A lot of attention is being given to the point guard position in this year’s draft, and deservedly so. It’s possible that the top three players selected, and five of the top ten, could play that position, But the focus on the point guards overshadows another interesting dynamic at the top of this year’s draft: the forward crop. Individually, Josh Jackson, Jayson Tatum, and Jonathan Isaac receive considerable attention. They will all be top ten picks.
Muck Rack makes it simple to find people, tweets, or articles that mention any name, keyword, company, hashtag etc. We've compiled this guide to help you make the most of your search.
Selecting a term
Start searching tweets, articles from media outlets, articles mentioned in tweets, journalists'
names, titles and bios with some suggested searches:
Companies or Topics (e.g. iPhone, Microsoft)
Phrases (e.g. "cloud computing") — use quotes to keep the terms together
Twitter handles (e.g. @username) — returns those who have mentioned or replied to
Names (e.g. "David Pogue")
Hashtags (e.g. #sxsw, #london2012)
Bio details (e.g. vegan, Olympics, father)
Muck Rack's Advanced Search allows for many boolean operators.
Find results that mention multiple specified terms, use AND or
+. For example, ensure each result contains both Elon Musk and Mark Zuckerberg by
searching Obama AND Romney or Obama + Romney.
Use the operators OR or , to broaden your search when you'd like either of
multiple terms to appear in results. (This is the default behavior of our search when no operators
are used.) For example, search for democrat OR republican to find results that refer to
Democrats and/or Republicans.
Use NOT or - to subtract results from your search.
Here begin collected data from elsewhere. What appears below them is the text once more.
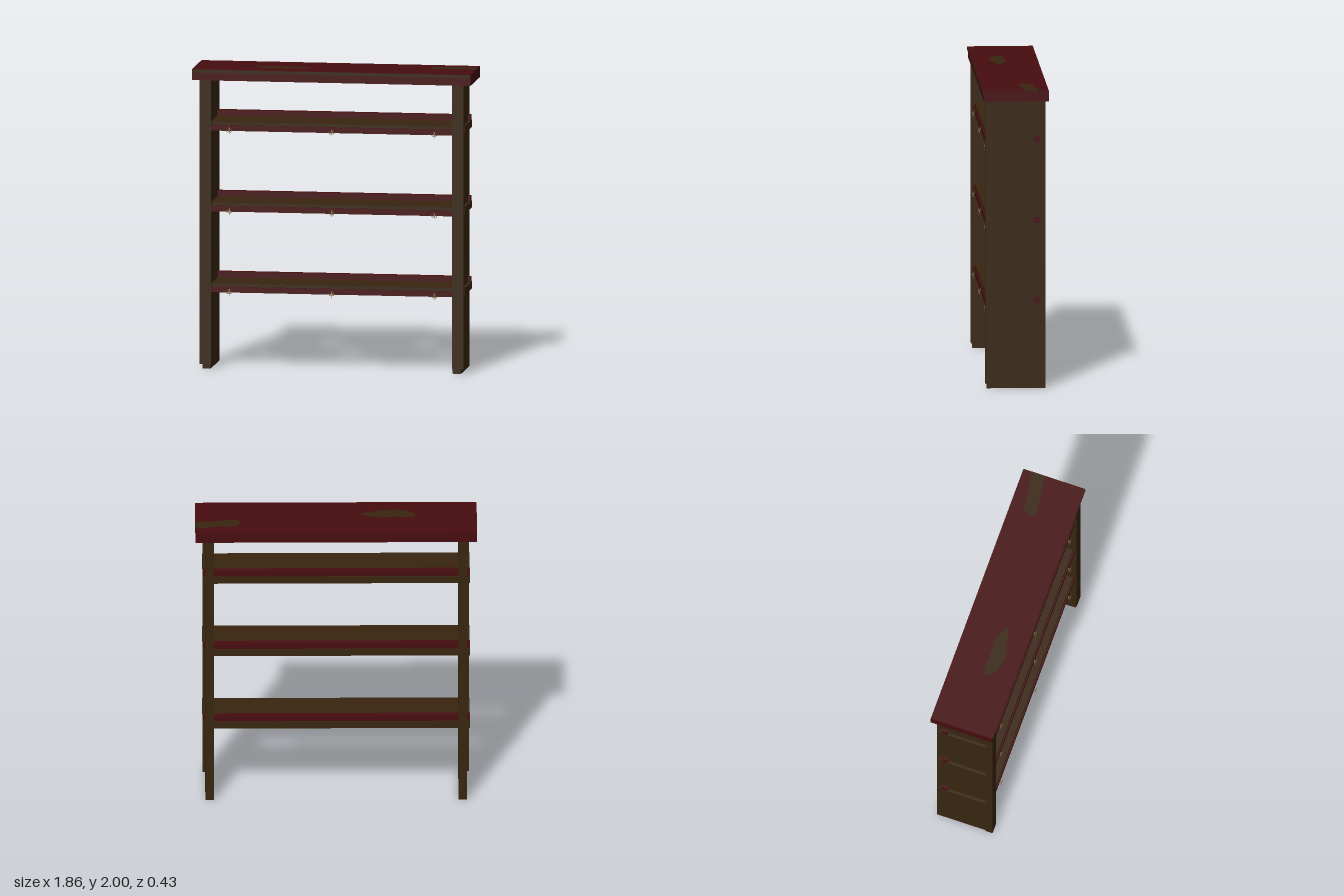
import * as THREE from 'three';

export function createModel() {
  const model = new THREE.Group();
  model.name = 'openBookcase';
  const mat = (name, color) => {
    const m = new THREE.MeshStandardMaterial({ color });
    m.name = name;
    return m;
  };
  const wood = mat('dark brown wood', 0x38250f);
  const red = mat('dark red paint', 0x470c0e);
  const brass = mat('aged brass', 0x8a7448);

  // Box given by its minimum and maximum on each axis
  const box = (name, material, [x0, x1], [y0, y1], [z0, z1], parent = model) => {
    const mesh = new THREE.Mesh(new THREE.BoxGeometry(x1 - x0, y1 - y0, z1 - z0), material);
    mesh.position.set((x0 + x1) / 2, (y0 + y1) / 2, (z0 + z1) / 2);
    mesh.name = name;
    parent.add(mesh);
    return mesh;
  };

  // Top board with a worn front edge
  box('topBoard', red, [-0.93, 0.93], [1.925, 1.998], [-0.217, 0.211]);
  box('wornFrontEdge', [wood, wood, red, wood, wood, wood], [-0.925, 0.925], [1.976, 1.998], [0.211, 0.217]);

  // Bare wood patches where the paint has worn away
  const patch = (name, points, y, depth) => {
    const shape = new THREE.Shape(points.map(([x, z]) => new THREE.Vector2(x, -z)));
    const geo = new THREE.ExtrudeGeometry(shape, { depth, bevelEnabled: false });
    geo.rotateX(-Math.PI / 2);
    const mesh = new THREE.Mesh(geo, wood);
    mesh.position.y = y;
    mesh.name = name;
    model.add(mesh);
  };
  const middle = [[-0.53, 0.02], [-0.51, 0.055], [-0.47, 0.09], [-0.4, 0.105], [-0.3, 0.1], [-0.25, 0.08],
    [-0.17, 0.065], [-0.155, 0.045], [-0.21, 0.02], [-0.27, 0], [-0.4, 0.005], [-0.5, 0]];
  const corner = [[0.63, -0.08], [0.64, -0.04], [0.7, -0.035], [0.8, -0.05], [0.93, -0.06],
    [0.93, -0.155], [0.85, -0.145], [0.78, -0.13], [0.66, -0.125]];
  patch('wornPatchMiddle', middle, 1.997, 0.003);
  patch('wornPatchCorner', corner, 1.997, 0.003);
  patch('wornPatchUnderside', middle, 1.923, 0.003);

  // Side panels with a front stile overlapping each one
  for (const s of [-1, 1]) {
    const span = (a, b) => (s > 0 ? [a, b] : [-b, -a]);
    box('sidePanel', wood, span(0.808, 0.864), [0, 1.925], [-0.197, 0.19]);
    box('frontStile', wood, span(0.806, 0.88), [0.03, 1.925], [0.15, 0.198]);
  }

  // Small forked hook
  const hook = (x, y, parent) => {
    const group = new THREE.Group();
    group.name = 'hook';
    group.position.set(x, y, 0.183);
    const tube = (name, pts) => {
      const curve = new THREE.CatmullRomCurve3(pts.map((p) => new THREE.Vector3(...p)));
      const mesh = new THREE.Mesh(new THREE.TubeGeometry(curve, 8, 0.0022, 5), brass);
      mesh.name = name;
      group.add(mesh);
    };
    box('hookPlate', brass, [-0.004, 0.004], [-0.006, 0.014], [-0.002, 0.002], group);
    tube('hookStem', [[0, 0.012, 0.001], [0, -0.008, 0.003], [0, -0.026, 0.008], [0.002, -0.022, 0.014]]);
    for (const s of [-1, 1]) {
      tube('hookProng', [[0, -0.006, 0.002], [s * 0.008, -0.015, 0.008], [s * 0.016, -0.008, 0.012], [s * 0.016, 0.004, 0.013]]);
    }
    parent.add(group);
  };

  // Shelves and back rails run through the side panels
  for (const top of [0.567, 1.106, 1.645]) {
    const shelf = new THREE.Group();
    shelf.name = 'shelf';
    model.add(shelf);
    box('shelfBoard', wood, [-0.883, 0.883], [top - 0.046, top], [-0.176, 0.172], shelf);
    box('backRail', red, [-0.881, 0.881], [top, top + 0.038], [-0.162, -0.118], shelf);
    box('frontLip', red, [-0.808, 0.808], [top - 0.058, top - 0.02], [0.165, 0.182], shelf);
    for (const x of [-0.685, 0, 0.685]) hook(x, top - 0.05, shelf);
  }

  return model;
}
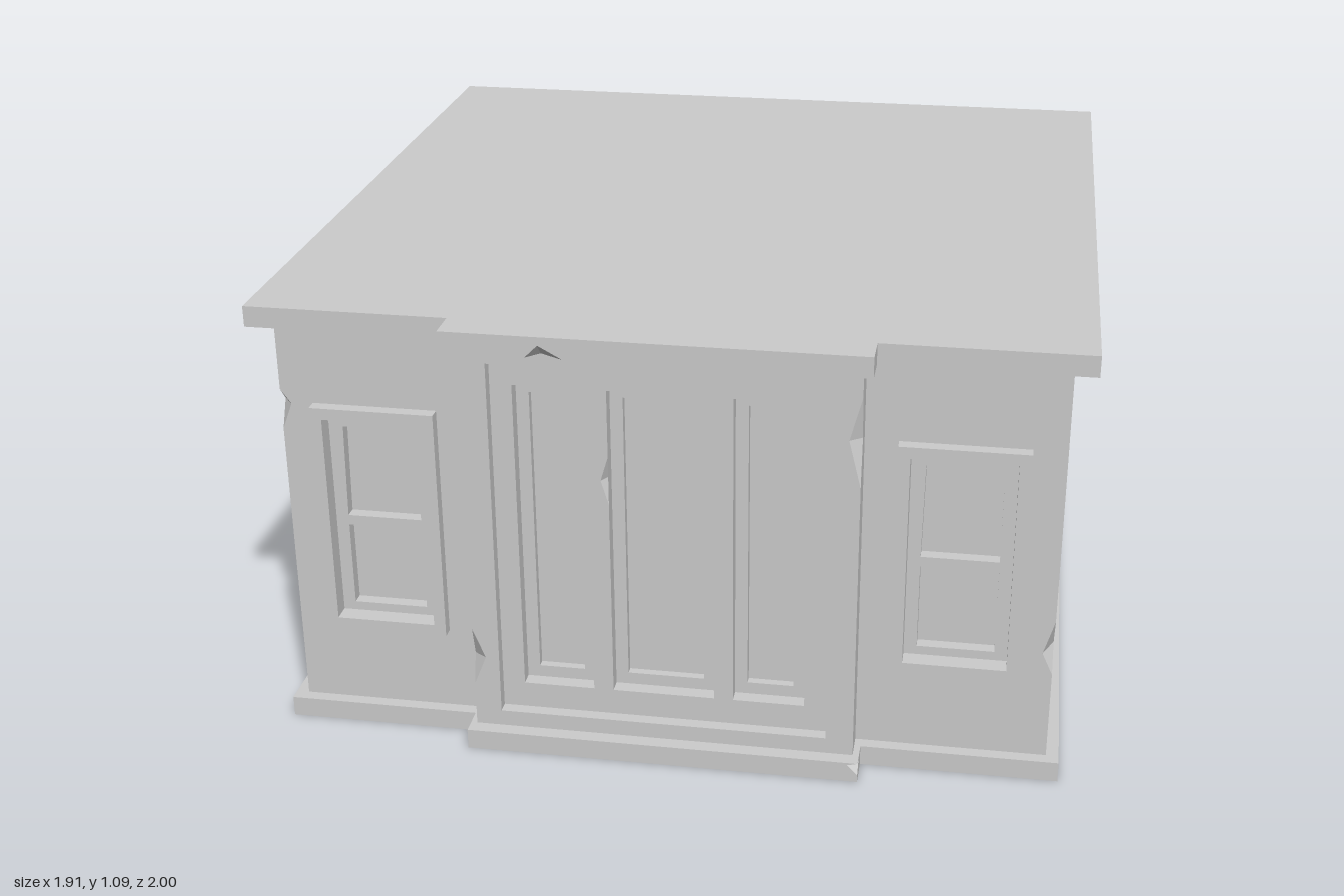
import * as THREE from 'three';
import { mergeGeometries } from 'three/addons/utils/BufferGeometryUtils.js';

const material = new THREE.MeshStandardMaterial({ color: 0xcccccc, flatShading: true });

// Flat polygon with holes; points are [x, y] pairs
function polygon(points, holes = []) {
  const toVectors = (list) => list.map(([x, y]) => new THREE.Vector2(x, y));
  const shape = new THREE.Shape(toVectors(points));
  for (const hole of holes) shape.holes.push(new THREE.Path(toVectors(hole)));
  return new THREE.ShapeGeometry(shape).toNonIndexed().deleteAttribute('uv');
}

// Loose triangles from 3D corners
function triangles(...tris) {
  const geometry = new THREE.BufferGeometry();
  geometry.setAttribute('position', new THREE.Float32BufferAttribute(tris.flat(2), 3));
  geometry.computeVertexNormals();
  return geometry;
}

function mesh(name, parts) {
  const result = new THREE.Mesh(mergeGeometries(parts), material);
  result.name = name;
  return result;
}

// Rectangle corners, counter-clockwise; skew drops the top left corner a little
const rect = (x0, y0, x1, y1, skew = 0) => [[x0, y0], [x1, y0], [x1, y1], [x0 + skew / 2, y1 - skew]];
const inset = (r, d) => {
  const [[x0, y0], , [x1, y1]] = r;
  return rect(x0 + d, y0 + d, x1 - d, y1 - d);
};

// Rings of faces joining successive [rectangle, z] levels
function stepped(levels, capped = true) {
  const tris = [];
  for (let k = 0; k + 1 < levels.length; k++) {
    const [a, b] = [levels[k], levels[k + 1]].map(([r, z]) => r.map(([x, y]) => [x, y, z]));
    for (let i = 0; i < 4; i++) {
      const j = (i + 1) % 4;
      tris.push([a[i], a[j], b[j]], [a[i], b[j], b[i]]);
    }
  }
  const parts = [triangles(...tris)];
  const [last, z] = levels[levels.length - 1];
  if (capped) parts.push(polygon(last).translate(0, 0, z));
  return parts;
}

// Plan outline with the projecting front bay
const outline = (w, back, front, bayW, bayFront) => [
  [-w, front], [-bayW, front], [-bayW, bayFront], [bayW, bayFront],
  [bayW, front], [w, front], [w, back], [-w, back],
];

// Prism over an outline, with holes in front faces, chipped corners and an underside chip
function prism(name, plan, y0, y1, { holes = {}, chips = [], underChip, caps = true } = {}) {
  const parts = [];
  plan.forEach((a, i) => {
    const next = (i + 1) % plan.length;
    const b = plan[next];
    const dir = new THREE.Vector3(b[0] - a[0], 0, b[1] - a[1]);
    const length = dir.length();
    dir.normalize();
    const points = [[0, y0]];
    if (underChip && i === 2) {
      const { from, peak, to, height } = underChip;
      points.push([from - a[0], y0], [peak - a[0], y0 + height], [to - a[0], y0]);
    }
    points.push([length, y0]);
    for (const c of chips) if (c.corner === next) points.push([length, c.low], [length - c.before, c.mid], [length, c.high]);
    points.push([length, y1], [0, y1]);
    for (const c of chips) if (c.corner === i) points.push([0, c.high], [c.after, c.mid], [0, c.low]);
    const cut = (holes[i] || []).map((h) => h.map(([x, y]) => [x - a[0], y]));
    const up = new THREE.Vector3(0, 1, 0);
    const basis = new THREE.Matrix4().makeBasis(dir, up, dir.clone().cross(up)).setPosition(a[0], 0, a[1]);
    parts.push(polygon(points, cut).applyMatrix4(basis));
  });
  // Broken corner facets
  for (const { corner, low, mid, high, before, after } of chips) {
    const n = plan.length;
    const [x, z] = plan[corner];
    const toward = (p, d) => {
      const len = Math.hypot(p[0] - x, p[1] - z);
      return [x + ((p[0] - x) * d) / len, mid, z + ((p[1] - z) * d) / len];
    };
    const f = toward(plan[(corner + n - 1) % n], before);
    const s = toward(plan[(corner + 1) % n], after);
    parts.push(triangles([[x, low, z], s, f], [[x, high, z], f, s]));
  }
  const bottom = [...plan];
  if (underChip) {
    const { from, peak, to, height, depth } = underChip;
    const z = plan[2][1];
    bottom.splice(3, 0, [from, z], [peak, z - depth], [to, z]);
    const p = [peak, y0, z - depth];
    const m = [peak, y0 + height, z];
    parts.push(triangles([[from, y0, z], p, m], [p, [to, y0, z], m]));
  }
  if (caps) {
    parts.push(polygon(plan.map(([x, z]) => [x, -z])).rotateX(-Math.PI / 2).translate(0, y1, 0));
    parts.push(polygon(bottom).rotateX(Math.PI / 2).translate(0, y0, 0));
  }
  return mesh(name, parts);
}

// Framed two-pane window set into the front wall
function windowUnit(name, x) {
  const outer = rect(x - 0.148, 0.26, x + 0.148, 0.84);
  const inner = inset(outer, 0.028);
  const panes = [rect(x - 0.09, 0.31, x + 0.09, 0.52), rect(x - 0.09, 0.545, x + 0.09, 0.785, 0.008)];
  const parts = [
    ...stepped([[outer, 0.875], [outer, 0.905], [inner, 0.905], [inner, 0.86]], false),
    polygon(inner, panes).translate(0, 0, 0.86),
  ];
  for (const pane of panes) parts.push(...stepped([[pane, 0.86], [pane, 0.83]]));
  return mesh(name, parts);
}

// Recessed door with three sunken panels
function door(opening) {
  const z = 0.915;
  const panels = [[-0.34, -0.17], [-0.123, 0.12], [0.165, 0.335]].map(([a, b]) => rect(a, 0.155, b, 0.935));
  const holes = panels.map((p) => [...p]);
  const edge = panels[1][0][0];
  holes[1].push([edge, 0.77], [edge - 0.018, 0.71], [edge, 0.65]);
  const parts = [
    ...stepped([[opening, 0.945], [opening, z]], false),
    polygon(opening, holes).translate(0, 0, z),
  ];
  for (const p of panels) {
    const inner = inset(p, 0.03);
    parts.push(...stepped([[p, z], [p, 0.88], [inner, 0.88], [inner, 0.86]]));
  }
  // Chip on the edge of the middle panel
  const f = [edge - 0.018, 0.71, z];
  const s = [edge, 0.71, z - 0.03];
  parts.push(triangles([[edge, 0.65, z], s, f], [[edge, 0.77, z], f, s]));
  return mesh('door', parts);
}

export function createModel() {
  const group = new THREE.Group();
  group.name = 'building';
  const opening = rect(-0.393, 0.09, 0.39, 1.0, 0.004);
  const windowHole = (x) => rect(x - 0.148, 0.26, x + 0.148, 0.84);
  const windowX = 0.68;

  group.add(
    prism('base', outline(0.935, -0.975, 0.905, 0.47, 0.98), 0, 0.05, {
      chips: [{ corner: 3, low: 0.018, mid: 0.044, high: 0.05, before: 0.025, after: 0.03 }],
    }),
    prism('walls', outline(0.905, -0.945, 0.875, 0.455, 0.945), 0.05, 1.04, {
      caps: false,
      holes: { 0: [windowHole(-windowX)], 2: [opening], 4: [windowHole(windowX)] },
      chips: [
        { corner: 0, low: 0.77, mid: 0.835, high: 0.87, before: 0.03, after: 0.025 },
        { corner: 2, low: 0.16, mid: 0.235, high: 0.31, before: 0.02, after: 0.03 },
        { corner: 3, low: 0.75, mid: 0.865, high: 0.97, before: 0.028, after: 0.022 },
        { corner: 5, low: 0.27, mid: 0.325, high: 0.41, before: 0.025, after: 0.058 },
      ],
    }),
    prism('roof', outline(0.957, -1, 0.92, 0.48, 1), 1.04, 1.09, {
      underChip: { from: -0.285, peak: -0.255, to: -0.2, height: 0.03, depth: 0.03 },
    }),
    door(opening),
    windowUnit('rightWindow', -windowX),
    windowUnit('leftWindow', windowX),
  );
  return group;
}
For
example, searching Disney will yield results about the Walt Disney Company as well as Walt Disney
World Resort. To exclude mentions of Disney World, search for Disney -World or Disney
When using one of these operators with a phrase, enclose it in quotation marks. For example, you can
find results about smartphones excluding Apple's iPhone 4S by searching smartphone -"iPhone
Exact case matching or punctuation
If you're searching for a brand name or keyword that relies on specific punctuation marks or capitalization, you can
find results that match your exact query by adding matchcase: before the keyword you're searching for, like matchcase:E*TRADE .
Use parentheses to separate multiple
boolean phrases. For example, to find journalists talking about having fun in Disney World or
Disneyland, search for ("disney world" OR disneyland) AND fun.
An asterisk can be used to search for any variation of a root word truncated by the asterisk. For example, searching for admin* will return results for administrator, administration, administer, administered, etc.
A near operator is an AND operator where you can control the distance between the words. You can vary the distance the near operation uses by adding a forward slash and number (between 0-99) such as strawberries NEAR/10 "whipped cream", which means the strawberries must exist within 10 words of "whipped cream".